TRY IT: Whichever lines include the word "bmesh", copy them as they appear in the data.

EXERCISE DATA:
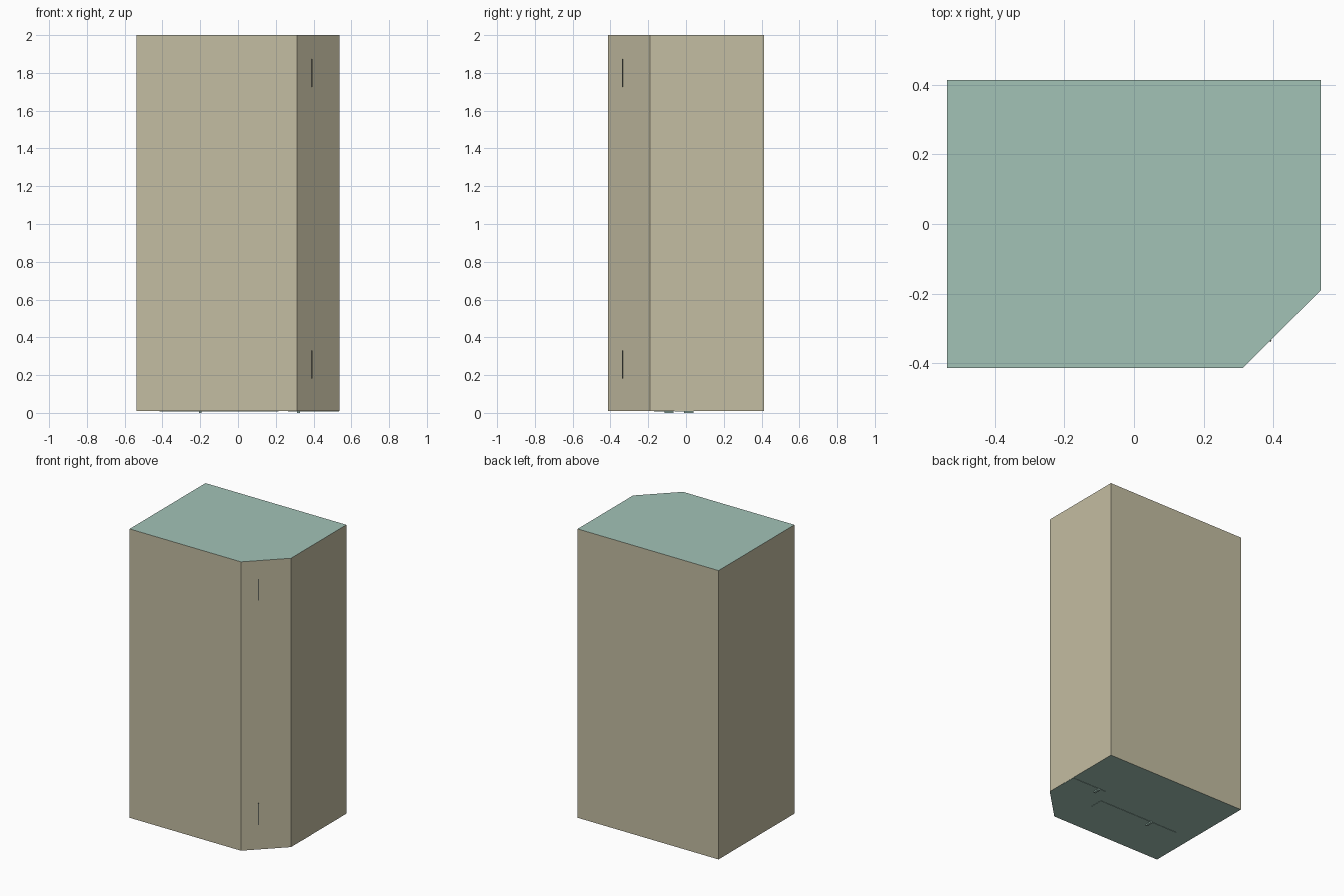
import bpy, bmesh, math
from mathutils import Matrix, Vector

if "Cube" in bpy.data.objects:
    bpy.data.objects.remove(bpy.data.objects["Cube"])

def material(name, rgb):
    m = bpy.data.materials.new(name)
    m.diffuse_color = (*rgb, 1)
    m.use_nodes = True
    m.node_tree.nodes["Principled BSDF"].inputs["Base Color"].default_value = m.diffuse_color
    return m

BEIGE = material("beige_wall", (0.55, 0.51, 0.36))
TEAL = material("teal_panel", (0.36, 0.54, 0.47))
DARK = material("dark_hinge", (0.12, 0.13, 0.11))

# Footprint: rectangle with one clipped corner
OUTLINE = [(-0.537, -0.413), (0.312, -0.413), (0.537, -0.19),
           (0.537, 0.413), (-0.537, 0.413)]

def finish(name, bm, mats):
    bmesh.ops.recalc_face_normals(bm, faces=bm.faces)
    me = bpy.data.meshes.new(name)
    bm.to_mesh(me)
    bm.free()
    for m in mats:
        me.materials.append(m)
    ob = bpy.data.objects.new(name, me)
    bpy.context.collection.objects.link(ob)
    return ob

def box(name, centre, size, mat, turn=0.0):
    bm = bmesh.new()
    bmesh.ops.create_cube(bm, size=1, matrix=Matrix.Translation(centre)
                          @ Matrix.Rotation(turn, 4, 'Z') @ Matrix.Diagonal((*size, 1)))
    return finish(name, bm, [mat])

# Cabinet body: beige walls, teal roof and floor
bm = bmesh.new()
base = bm.faces.new([bm.verts.new((x, y, 0.01)) for x, y in OUTLINE])
ext = bmesh.ops.extrude_face_region(bm, geom=[base], use_keep_orig=True)
bmesh.ops.translate(bm, vec=(0, 0, 1.99),
                    verts=[g for g in ext["geom"] if isinstance(g, bmesh.types.BMVert)])
bm.normal_update()
for f in bm.faces:
    f.material_index = 1 if abs(f.normal.z) > 0.5 else 0
finish("cabinet_body", bm, [BEIGE, TEAL])

# Slim hinges set into the angled corner face
a, b = Vector((*OUTLINE[1], 0)), Vector((*OUTLINE[2], 0))
angle = math.atan2(b.y - a.y, b.x - a.x)
spot = a.lerp(b, 0.35)
for label, z in (("lower", 0.255), ("upper", 1.80)):
    box(label + "_hinge", (spot.x, spot.y, z), (0.005, 0.006, 0.148), DARK, angle)

# Flat floor rails with a small foot tab under each
box("long_floor_rail", (-0.10, -0.12, 0.012), (0.63, 0.10, 0.008), TEAL)
box("short_floor_rail", (0.40, -0.01, 0.012), (0.272, 0.10, 0.008), TEAL)
box("left_foot_tab", (-0.20, -0.09, 0.006), (0.014, 0.05, 0.012), TEAL)
box("right_foot_tab", (0.32, 0.015, 0.006), (0.014, 0.05, 0.012), TEAL)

EXPECTED ANSWER:
import bpy, bmesh, math
    bmesh.ops.recalc_face_normals(bm, faces=bm.faces)
    bm = bmesh.new()
    bmesh.ops.create_cube(bm, size=1, matrix=Matrix.Translation(centre)
bm = bmesh.new()
ext = bmesh.ops.extrude_face_region(bm, geom=[base], use_keep_orig=True)
bmesh.ops.translate(bm, vec=(0, 0, 1.99),
                    verts=[g for g in ext["geom"] if isinstance(g, bmesh.types.BMVert)])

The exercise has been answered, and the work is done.